§ TASK DESCRIPTION
Could you copy every record below exactly as it stands?

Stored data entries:
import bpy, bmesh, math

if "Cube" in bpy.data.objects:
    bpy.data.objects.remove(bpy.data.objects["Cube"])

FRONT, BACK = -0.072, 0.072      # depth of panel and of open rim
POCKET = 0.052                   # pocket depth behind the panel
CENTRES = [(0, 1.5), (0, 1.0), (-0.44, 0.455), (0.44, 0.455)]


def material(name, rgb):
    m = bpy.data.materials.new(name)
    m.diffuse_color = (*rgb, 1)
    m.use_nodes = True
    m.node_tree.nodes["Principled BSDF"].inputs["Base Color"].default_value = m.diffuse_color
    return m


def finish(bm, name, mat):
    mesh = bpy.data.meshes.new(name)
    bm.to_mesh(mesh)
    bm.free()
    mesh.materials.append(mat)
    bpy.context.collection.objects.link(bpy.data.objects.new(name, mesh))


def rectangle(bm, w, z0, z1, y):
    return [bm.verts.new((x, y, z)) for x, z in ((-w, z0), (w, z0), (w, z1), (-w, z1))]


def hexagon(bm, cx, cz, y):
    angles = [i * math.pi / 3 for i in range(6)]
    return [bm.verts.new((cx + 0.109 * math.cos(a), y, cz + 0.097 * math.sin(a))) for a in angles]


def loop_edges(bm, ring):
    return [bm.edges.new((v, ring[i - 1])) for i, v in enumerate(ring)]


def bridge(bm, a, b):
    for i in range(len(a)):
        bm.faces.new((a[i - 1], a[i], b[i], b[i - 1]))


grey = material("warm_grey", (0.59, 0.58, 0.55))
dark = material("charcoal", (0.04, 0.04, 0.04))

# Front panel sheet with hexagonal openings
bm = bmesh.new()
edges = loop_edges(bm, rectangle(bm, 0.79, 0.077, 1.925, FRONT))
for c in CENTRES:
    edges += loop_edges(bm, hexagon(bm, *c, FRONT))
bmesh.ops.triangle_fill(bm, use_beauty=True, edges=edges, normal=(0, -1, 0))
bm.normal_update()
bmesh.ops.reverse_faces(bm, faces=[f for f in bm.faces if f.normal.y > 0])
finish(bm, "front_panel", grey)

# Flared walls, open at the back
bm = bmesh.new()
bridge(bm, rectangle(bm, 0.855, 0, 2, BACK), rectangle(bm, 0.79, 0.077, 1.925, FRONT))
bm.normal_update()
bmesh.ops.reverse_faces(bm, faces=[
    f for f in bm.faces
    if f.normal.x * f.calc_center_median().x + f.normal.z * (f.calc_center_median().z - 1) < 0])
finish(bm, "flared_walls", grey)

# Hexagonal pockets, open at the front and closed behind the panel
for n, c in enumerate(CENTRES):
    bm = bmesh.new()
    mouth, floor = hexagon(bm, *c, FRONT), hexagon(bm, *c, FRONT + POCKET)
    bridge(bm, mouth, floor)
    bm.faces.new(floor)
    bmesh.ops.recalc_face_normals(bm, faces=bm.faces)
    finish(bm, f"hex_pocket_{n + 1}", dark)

§ SOLVED EXERCISE
import bpy, bmesh, math

if "Cube" in bpy.data.objects:
    bpy.data.objects.remove(bpy.data.objects["Cube"])

FRONT, BACK = -0.072, 0.072      # depth of panel and of open rim
POCKET = 0.052                   # pocket depth behind the panel
CENTRES = [(0, 1.5), (0, 1.0), (-0.44, 0.455), (0.44, 0.455)]


def material(name, rgb):
    m = bpy.data.materials.new(name)
    m.diffuse_color = (*rgb, 1)
    m.use_nodes = True
    m.node_tree.nodes["Principled BSDF"].inputs["Base Color"].default_value = m.diffuse_color
    return m


def finish(bm, name, mat):
    mesh = bpy.data.meshes.new(name)
    bm.to_mesh(mesh)
    bm.free()
    mesh.materials.append(mat)
    bpy.context.collection.objects.link(bpy.data.objects.new(name, mesh))


def rectangle(bm, w, z0, z1, y):
    return [bm.verts.new((x, y, z)) for x, z in ((-w, z0), (w, z0), (w, z1), (-w, z1))]


def hexagon(bm, cx, cz, y):
    angles = [i * math.pi / 3 for i in range(6)]
    return [bm.verts.new((cx + 0.109 * math.cos(a), y, cz + 0.097 * math.sin(a))) for a in angles]


def loop_edges(bm, ring):
    return [bm.edges.new((v, ring[i - 1])) for i, v in enumerate(ring)]


def bridge(bm, a, b):
    for i in range(len(a)):
        bm.faces.new((a[i - 1], a[i], b[i], b[i - 1]))


grey = material("warm_grey", (0.59, 0.58, 0.55))
dark = material("charcoal", (0.04, 0.04, 0.04))

# Front panel sheet with hexagonal openings
bm = bmesh.new()
edges = loop_edges(bm, rectangle(bm, 0.79, 0.077, 1.925, FRONT))
for c in CENTRES:
    edges += loop_edges(bm, hexagon(bm, *c, FRONT))
bmesh.ops.triangle_fill(bm, use_beauty=True, edges=edges, normal=(0, -1, 0))
bm.normal_update()
bmesh.ops.reverse_faces(bm, faces=[f for f in bm.faces if f.normal.y > 0])
finish(bm, "front_panel", grey)

# Flared walls, open at the back
bm = bmesh.new()
bridge(bm, rectangle(bm, 0.855, 0, 2, BACK), rectangle(bm, 0.79, 0.077, 1.925, FRONT))
bm.normal_update()
bmesh.ops.reverse_faces(bm, faces=[
    f for f in bm.faces
    if f.normal.x * f.calc_center_median().x + f.normal.z * (f.calc_center_median().z - 1) < 0])
finish(bm, "flared_walls", grey)

# Hexagonal pockets, open at the front and closed behind the panel
for n, c in enumerate(CENTRES):
    bm = bmesh.new()
    mouth, floor = hexagon(bm, *c, FRONT), hexagon(bm, *c, FRONT + POCKET)
    bridge(bm, mouth, floor)
    bm.faces.new(floor)
    bmesh.ops.recalc_face_normals(bm, faces=bm.faces)
    finish(bm, f"hex_pocket_{n + 1}", dark)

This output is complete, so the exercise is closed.